- **WHAT IS NEEDED**: Your answer is a copy of every line in the records where "Cube" appears.

- **DATA PROVIDED**:
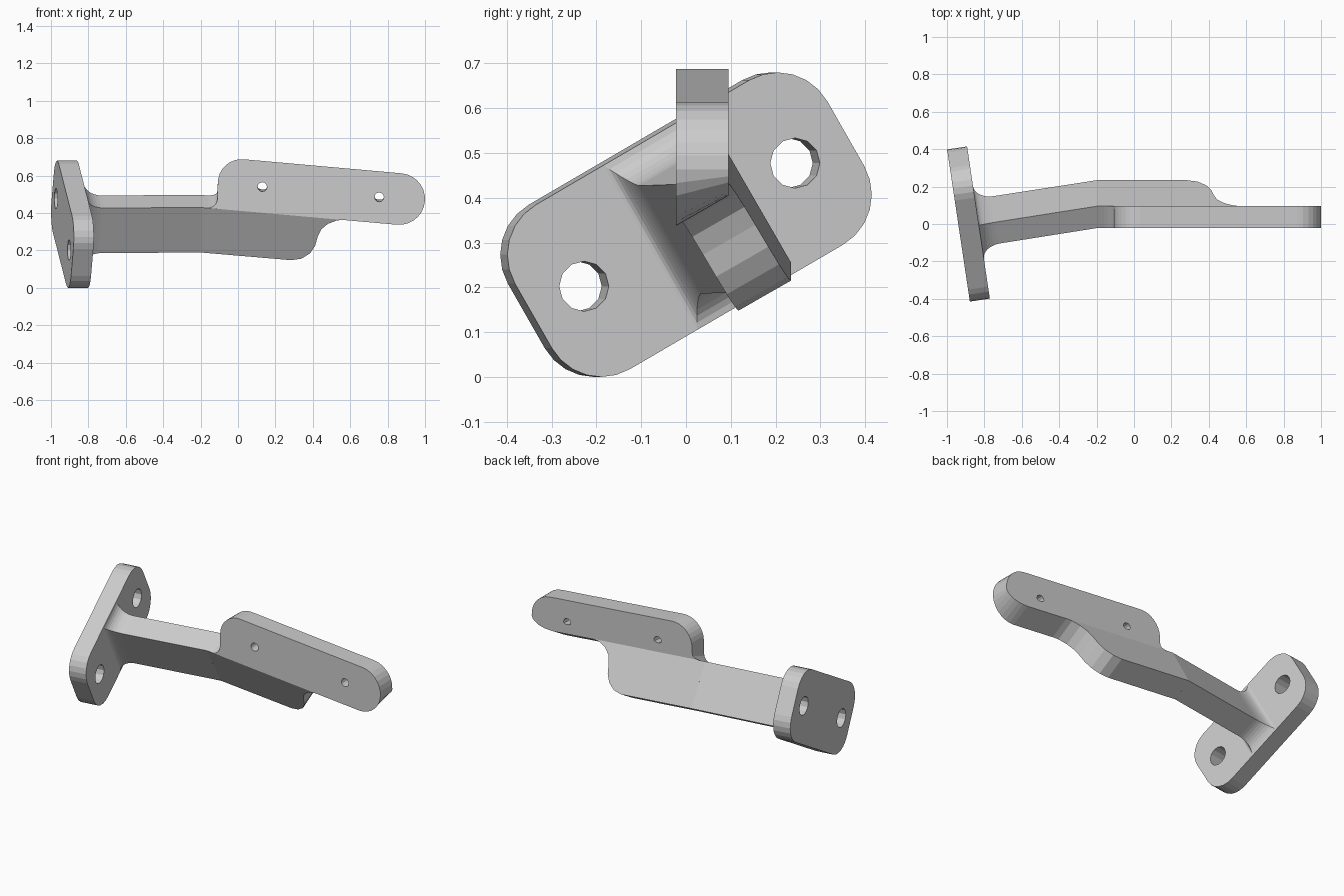
import bpy, bmesh, math
from mathutils import Vector

if "Cube" in bpy.data.objects:
    bpy.data.objects.remove(bpy.data.objects["Cube"])

grey = bpy.data.materials.new("plain grey")
grey.diffuse_color = (0.6, 0.6, 0.6, 1)
grey.use_nodes = True
grey.node_tree.nodes["Principled BSDF"].inputs["Base Color"].default_value = grey.diffuse_color


def finish(name, bm):
    bmesh.ops.recalc_face_normals(bm, faces=bm.faces)
    me = bpy.data.meshes.new(name)
    bm.to_mesh(me)
    bm.free()
    me.materials.append(grey)
    ob = bpy.data.objects.new(name, me)
    bpy.context.collection.objects.link(ob)
    return ob


def arc(cx, cy, r, a0, a1, n):
    return [(cx + r * math.cos(math.radians(a0 + (a1 - a0) * i / n)),
             cy + r * math.sin(math.radians(a0 + (a1 - a0) * i / n))) for i in range(n + 1)]


def solid(name, loops, front, back):
    """Plate with holes: first loop is the outline, the others are holes."""
    bm = bmesh.new()
    caps = ([], [])
    for loop in loops:
        rings = [[bm.verts.new(f(*p)) for p in loop] for f in (front, back)]
        n = len(loop)
        for ring, edges in zip(rings, caps):
            edges += [bm.edges.new((ring[i], ring[(i + 1) % n])) for i in range(n)]
        for i in range(n):
            j = (i + 1) % n
            bm.faces.new((rings[0][i], rings[0][j], rings[1][j], rings[1][i]))
    for edges in caps:
        bmesh.ops.triangle_fill(bm, use_beauty=True, edges=edges)
    return finish(name, bm)


# Frame of the yawed and rolled mounting plate
A, R = math.radians(8.5), math.radians(30)
C = Vector((-0.885, 0, 0.34))
N = Vector((math.cos(A), math.sin(A), 0))
H = Vector((-math.sin(A), math.cos(A), 0))
Z = Vector((0, 0, 1))
U = H * math.cos(R) + Z * math.sin(R)
W = -H * math.sin(R) + Z * math.cos(R)


def on_plate(u, w, d):
    return C + U * u + W * w + N * d


# Mounting plate with two bolt holes
HALF = 0.054
outline = []
for k, (su, sw) in enumerate([(1, 1), (-1, 1), (-1, -1), (1, -1)]):
    outline += arc(su * 0.278, sw * 0.083, 0.129, k * 90, k * 90 + 90, 6)
holes = [arc(s * 0.275, 0, 0.056, 0, 330, 11) for s in (-1, 1)]
solid("mounting_plate", [outline] + holes,
      lambda u, w: on_plate(u, w, HALF), lambda u, w: on_plate(u, w, -HALF))

# Arm flaring into the plate, ending at the bend
T, B = 0.067, 0.139
bm = bmesh.new()
corners = [(-1, 1), (1, 1), (1, -1), (-1, -1)]
sections = []
for i in range(9):
    t = math.radians(90 * i / 8)
    k, d = 1 - math.sin(t), HALF + 0.1 * (1 - math.cos(t))
    sections.append([on_plate(a * (T + 0.035 * k), b * (B + 0.073 * k), d) for a, b in corners])
sections.append([(-0.2, -0.022, 0.43), (-0.2, 0.095, 0.497),
                 (-0.2, 0.234, 0.256), (-0.2, 0.117, 0.189)])
rings = [[bm.verts.new(p) for p in s] for s in sections]
for r0, r1 in zip(rings, rings[1:]):
    for i in range(4):
        j = (i + 1) % 4
        bm.faces.new((r0[i], r0[j], r1[j], r1[i]))
bm.faces.new(rings[0])
bm.faces.new(rings[-1])
finish("arm", bm)


def fold(x):
    """Height of the sloping fold line on the front face."""
    return 0.43 - 0.085 * (x + 0.2)


# Rolled flange below the fold, with an S-shaped end
flange = [(-0.2, 0), (0.58, 0), (0.53, 0.008), (0.48, 0.035), (0.445, 0.072), (0.426, 0.12),
          (0.412, 0.178), (0.385, 0.226), (0.34, 0.263), (0.285, 0.278), (-0.2, 0.278)]
solid("flange", [flange],
      lambda x, s: (x, -0.022 + 0.5 * s, fold(x) - 0.866 * s),
      lambda x, s: (x, 0.095 + 0.5 * s, fold(x) + 0.067 - 0.866 * s))


# Upright blade with a slanted lower edge and two pin holes
def blade_back(x, z):
    k = min(1, max(0, (fold(x) + 0.135 - z) / 0.135))
    return (x, 0.095, z + 0.067 * k)


blade = (arc(-0.16, 0.477, 0.05, -90, 0, 5) + arc(0.02, 0.56, 0.128, 180, 85, 8)
         + arc(0.862, 0.475, 0.138, 85, -95, 14))
pins = [arc(x, z, 0.025, 0, 330, 11) for x, z in ((0.13, 0.54), (0.755, 0.485))]
solid("blade", [blade] + pins, lambda x, z: (x, -0.022, z), blade_back)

- **SOLUTION TO THIS TASK**:
if "Cube" in bpy.data.objects:
    bpy.data.objects.remove(bpy.data.objects["Cube"])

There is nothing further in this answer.